=== Directions ===
Reproduce, exactly, the lines of the material below from the line containing "COLOUR = (0.5, 0.5, 0.5, 1)" through the line containing "bm = bmesh.new()", with both end lines included and nothing else.

==== Task inputs ====

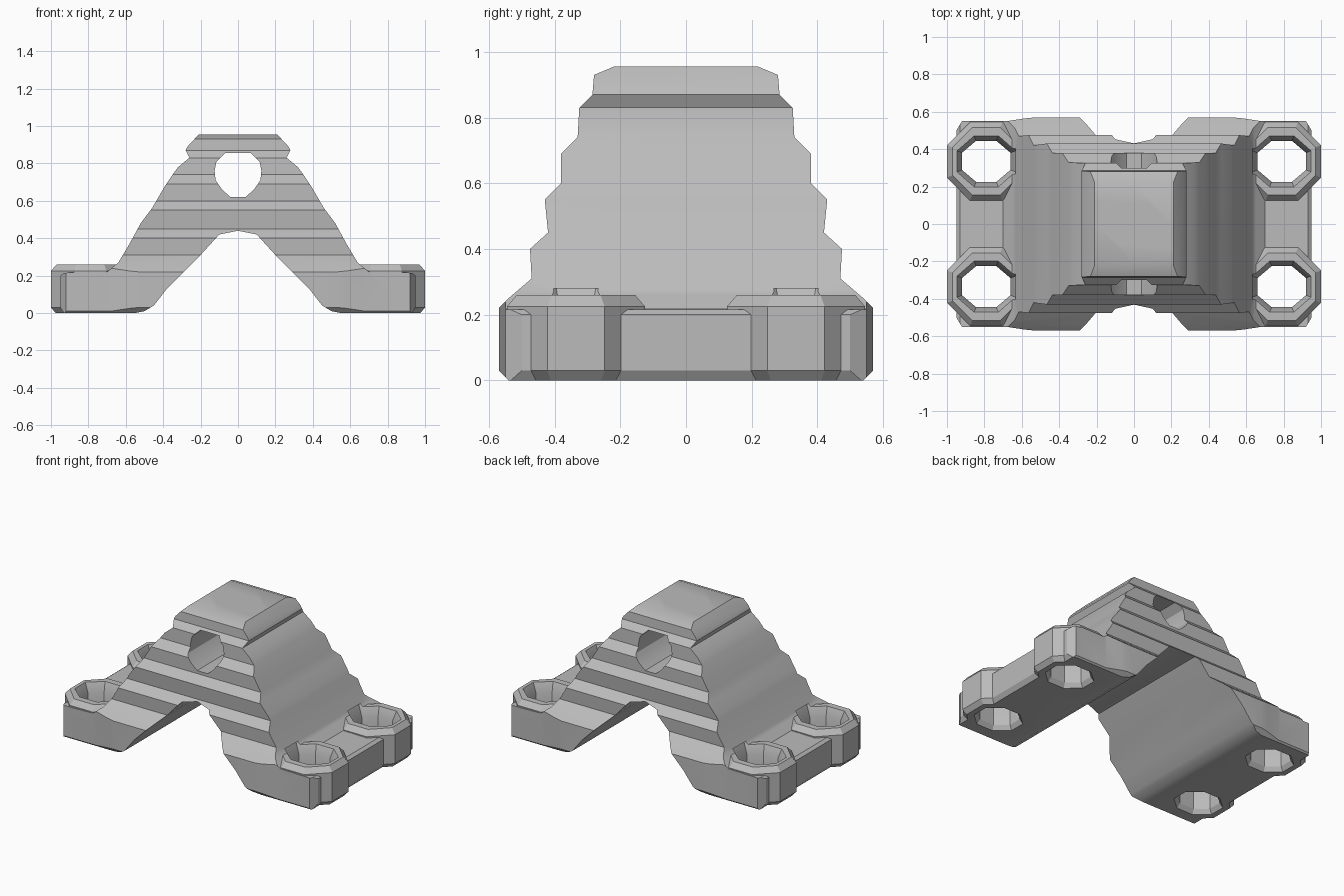
import bpy, bmesh, math
from mathutils import Vector

cube = bpy.data.objects.get("Cube")
if cube:
    bpy.data.objects.remove(cube, do_unlink=True)

grey = bpy.data.materials.new("plain grey")
grey.use_nodes = True
COLOUR = (0.5, 0.5, 0.5, 1)
grey.diffuse_color = COLOUR
grey.node_tree.nodes["Principled BSDF"].inputs["Base Color"].default_value = COLOUR


def loft(name, rings):
    """Closed solid through rings that share one vertex count."""
    bm = bmesh.new()
    loops = [[bm.verts.new(p) for p in ring] for ring in rings]
    n = len(loops[0])
    bm.faces.new(loops[0])
    bm.faces.new(loops[-1])
    for a, b in zip(loops, loops[1:]):
        for i in range(n):
            j = (i + 1) % n
            bm.faces.new((a[i], a[j], b[j], b[i]))
    bmesh.ops.recalc_face_normals(bm, faces=bm.faces)
    mesh = bpy.data.meshes.new(name)
    bm.to_mesh(mesh)
    bm.free()
    mesh.materials.append(grey)
    obj = bpy.data.objects.new(name, mesh)
    bpy.context.collection.objects.link(obj)
    return obj


def prism(name, outline, place, depth):
    return loft(name, [[place(u, v, d) for u, v in outline] for d in (-depth, depth)])


def mirrored(half):
    """Full outline from the points on the positive side."""
    return half + [(-u, v) for u, v in reversed(half) if u > 0]


def combine(target, tool, operation):
    mod = target.modifiers.new(operation, "BOOLEAN")
    mod.operation = operation
    mod.solver = "EXACT"
    mod.object = tool
    bpy.context.view_layer.objects.active = target
    bpy.ops.object.modifier_apply(modifier=mod.name)
    bpy.data.objects.remove(tool, do_unlink=True)


def along_y(u, v, d):
    return Vector((u, d, v))


def along_x(u, v, d):
    return Vector((d, u, v))


def along_z(u, v, d):
    return Vector((u, v, d))


# Arched bracket seen from the front, with flat feet
arch = mirrored([(0, .44), (.1, .42), (.2, .31), (.38, .13), (.45, .04), (.5, .01),
                 (.55, 0), (.93, 0), (.95, .03), (.95, .2), (.93, .215), (.7, .22),
                 (.64, .27), (.58, .37), (.52, .48), (.46, .56), (.39, .68), (.35, .74),
                 (.32, .78), (.26, .83), (.28, .87), (.27, .89), (.21, .955), (0, .955)])
bracket = prism("bracket", arch, along_y, .7)

# Stepped ends seen from the side
steps = mirrored([(0, -.0), (.54, 0), (.57, .03), (.57, .22), (.54, .25), (.47, .31),
                  (.475, .4), (.42, .45), (.43, .55), (.38, .6), (.38, .69), (.33, .74),
                  (.325, .83), (.285, .87), (.28, .93), (.22, .955), (0, .955)])
combine(bracket, prism("steps", steps, along_x, 1.2), "INTERSECT")

# Rounded plan of the feet
half_plan = [(.95, .5), (.92, .55), (.68, .55), (.58, .565), (.48, .575), (.3, .575), (.22, .55),
             (.12, .5), (0, .5)]
plan = mirrored(half_plan)
plan += [(u, -v) for u, v in reversed(plan)]
combine(bracket, prism("plan", plan, along_z, 1.2), "INTERSECT")


def octagon(cx, cy, rx, ry, z):
    """Eight-sided ring with flats facing x and y."""
    k = 1 / math.cos(math.pi / 8)
    return [Vector((cx + rx * k * math.cos((i + .5) * math.pi / 4),
                    cy + ry * k * math.sin((i + .5) * math.pi / 4), z)) for i in range(8)]


# Raised bolt bosses, then chamfered bolt holes
corners = [(sx * .79, sy * .335) for sx in (-1, 1) for sy in (-1, 1)]
for cx, cy in corners:
    boss = loft("boss", [octagon(cx, cy, r, r, z) for r, z in
                         ((.185, 0), (.21, .03), (.21, .225), (.18, .26))])
    combine(bracket, boss, "UNION")
for cx, cy in corners:
    hole = loft("hole", [octagon(cx, cy, .13 + e, .11 + e, z) for e, z in
                         ((.03, -.02), (0, .03), (0, .2), (.035, .28))])
    combine(bracket, hole, "DIFFERENCE")

# Pivot hole through the top
eye = mirrored([(.04, .62), (.085, .66), (.12, .71), (.125, .76), (.115, .81), (.07, .855)])
combine(bracket, prism("eye", eye, along_y, .8), "DIFFERENCE")

# Crisp chamfers and smooth curved surfaces
bracket.select_set(True)
bpy.context.view_layer.objects.active = bracket
bpy.ops.object.shade_smooth_by_angle(angle=math.radians(25))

====

=== Solution ===
COLOUR = (0.5, 0.5, 0.5, 1)
grey.diffuse_color = COLOUR
grey.node_tree.nodes["Principled BSDF"].inputs["Base Color"].default_value = COLOUR


def loft(name, rings):
    """Closed solid through rings that share one vertex count."""
    bm = bmesh.new()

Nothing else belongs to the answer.